Is it a function?: If an “x” occurs more than once, it is not a function. If you graph two points that have the same “x” the graph would not pass the vertical line test and thus, it is not a function. See how that ties together?

Evaluating Functions: f(x) is the function. When given something like f(-2), “-2” becomes x. Rule of thumb: whatever is in those parenthesis is going to replace x in the equation.

Ex: f(x)= -2x+4

f(x+h)= -2(x+h)+4

= -2x-2h+4

This also means that f(-x), simply means replace the exes in the equation with “-x”. Try not to over-think this concept.

Ex: f(x)= -6x+12

f(-x)= -6(-x)+12

= 6x+12

-12 = 6x

-2 = x

The concept of the function “f(x)”, can be a little a tricky but once again don’t over-think. -f(x) literally reads as the “opposite of f(x)”, so just switch the signs.

Ex: f(x)= -24x+36

-f(x)= 24x-36

36= 24x


Identifying Functions: Think of f and g as the name of the functions. Ignore all the fancy notation and do what comes naturally. Applying these symbols is not very difficult, it’s identifying them that’s the hard part.

(f +g)(x) = f(x) +g(x) —-> Just add the functions together.

(f/g)(x) = f(x)/g(x) —-> Just divide the functions.

(f-g)(x) = f(x) – g(x) —-> Just subtract the functions.



Even and odd functions can be a little tricky when you’re first introduced to them but I am going to try to simplify them below.

Remember the functions that we’ve been evaluating the last couple of weeks? When given f(x) you have to evaluate it for f(-x) or -f(x), etc. This is where understanding those concepts comes into play. To find out whether a function is even, odd, or neither, you literally do the exact same thing we’ve been doing except once you’ve evaluated the function you check to see if it’s equal to the original f(x).


If f(x)=f(-x), then the function is an even function

If f(x)=-f(-x), then the function is an odd function

Here’s an example:

Is the following function even, odd, or neither? f(x)=2x+4

*Test the function using the even formula: f(-x)*



Does -2x+4 = 2x+4?

No, so we know that the function is not even.
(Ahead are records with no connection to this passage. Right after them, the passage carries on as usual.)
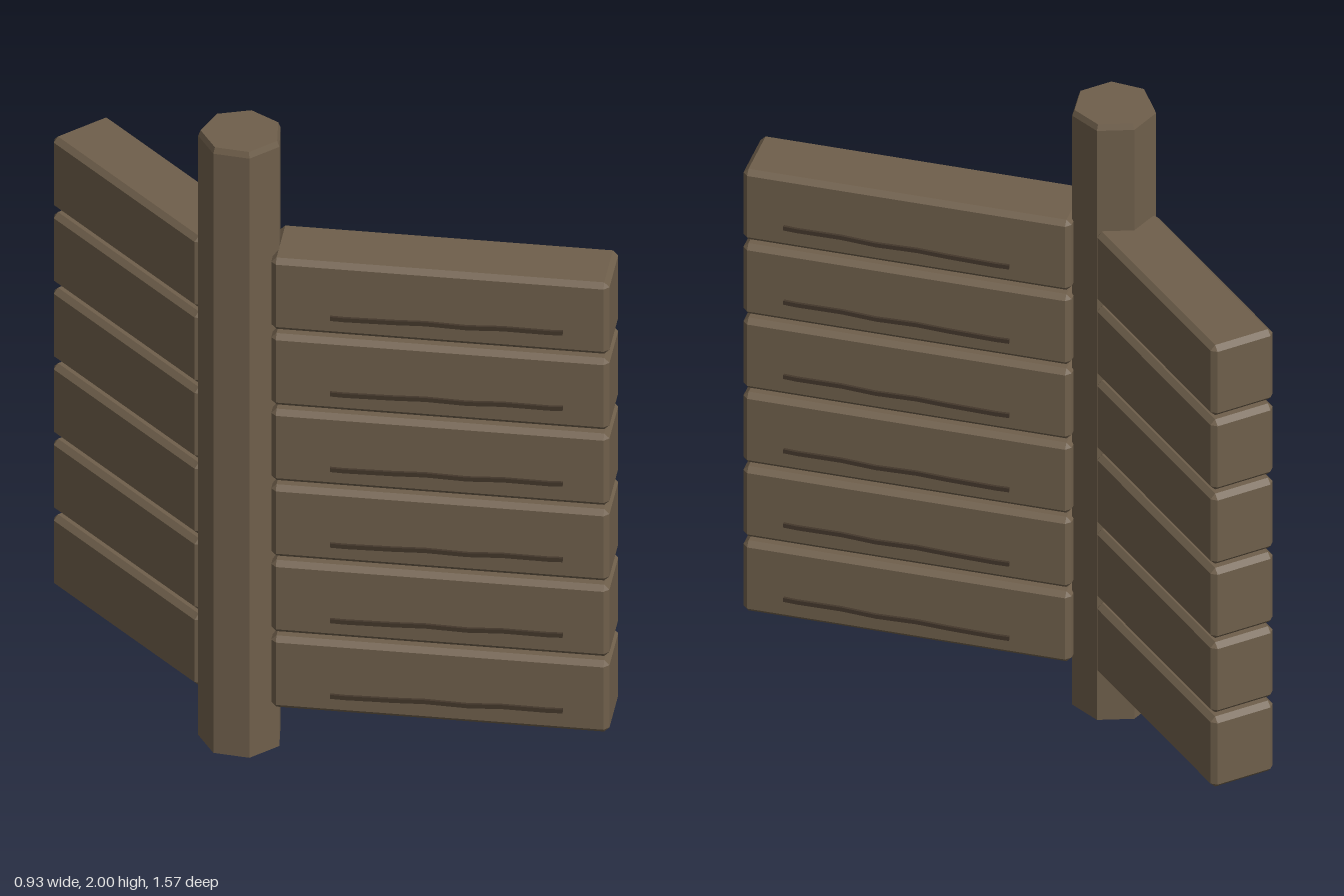
import * as THREE from 'three';
import { ConvexGeometry } from 'three/addons/geometries/ConvexGeometry.js';

const wood = new THREE.MeshStandardMaterial({ color: 0x6f5f4b });
wood.name = 'weathered wood';
const darkWood = new THREE.MeshStandardMaterial({ color: 0x43372b });
darkWood.name = 'dark crack';

// Box with all edges chamfered by c
function chamferBox(w, h, d, c) {
  const pts = [];
  for (const sx of [-1, 1]) for (const sy of [-1, 1]) for (const sz of [-1, 1]) {
    const x = w / 2, y = h / 2, z = d / 2;
    pts.push(
      new THREE.Vector3(sx * x, sy * (y - c), sz * (z - c)),
      new THREE.Vector3(sx * (x - c), sy * y, sz * (z - c)),
      new THREE.Vector3(sx * (x - c), sy * (y - c), sz * z));
  }
  return new ConvexGeometry(pts);
}

// Thin jagged sliver, as long as most of a beam
function crackGeometry() {
  const centre = [[-0.33, -0.002], [-0.29, -0.003], [-0.15, 0], [-0.06, 0.004], [0.06, 0.001], [0.16, 0.007], [0.29, 0.006], [0.33, 0.008]];
  const half = 0.0065;
  const outline = [
    ...centre.map(([x, y]) => new THREE.Vector2(x, y - half)),
    ...centre.map(([x, y]) => new THREE.Vector2(x, y + half)).reverse()];
  const g = new THREE.ExtrudeGeometry(new THREE.Shape(outline), { depth: 0.008, bevelEnabled: false });
  return g.translate(0, 0, -0.004);
}

function add(parent, name, geometry, material, x, y, z) {
  const mesh = new THREE.Mesh(geometry, material);
  mesh.name = name;
  mesh.position.set(x, y, z);
  parent.add(mesh);
}

export function createModel() {
  const model = new THREE.Group();
  model.name = 'cornerFence';

  // Seven-sided corner post with a slightly chamfered top
  const profile = [[0, 0], [0.121, 0], [0.121, 1.982], [0.114, 2], [0, 2]]
    .map(([r, y]) => new THREE.Vector2(r, y));
  const postGeometry = new THREE.LatheGeometry(profile, 7, Math.PI).toNonIndexed();
  postGeometry.computeVertexNormals();
  add(model, 'post', postGeometry, wood, -0.345, 0, -0.026);

  // Two stacks of beams meeting at the post
  const backBeam = chamferBox(0.199, 0.236, 0.69, 0.015);
  const frontBeam = chamferBox(0.96, 0.236, 0.202, 0.015);
  const crack = crackGeometry();
  const backWall = new THREE.Group();
  backWall.name = 'backWall';
  backWall.position.set(-0.347, 0, -0.439);
  const frontWall = new THREE.Group();
  frontWall.name = 'frontWall';
  frontWall.position.set(0.064, 0, 0.382);
  frontWall.rotation.y = -Math.PI / 4;
  model.add(backWall, frontWall);

  for (let i = 0; i < 6; i++) {
    const y = 0.276 + i * 0.25;
    add(backWall, 'backBeam', backBeam, wood, 0, y, 0);
    add(frontWall, 'frontBeam', frontBeam, wood, 0, y, 0);
    // Cracks standing just off both faces of the beam
    for (const side of [-1, 1]) add(frontWall, 'crack', crack, darkWood, 0.022, y - 0.045, side * 0.122);
  }
  return model;
}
Now that we know the function isn’t even, is it odd? Does -f(x)=f(-x)?



Does -2x+4 = -2x-4?

No, thus the function is not odd.

Please do not over-think this concept, you all know how to do these problems. Just remember which formula is even vs. which is odd and you will do fine. Remember, we are only building on material that you all learned how to do in the previous section.

Here is a compilation of images that I think will help with the midterm review.

Point of Symmetry2

secant line slope

secant line eqaution in terms of m


shifting graphsqshift

Videos and Handouts

Short & Sweet Explanation of Inverse Functions

Compound Interest

Calculating Growth Rates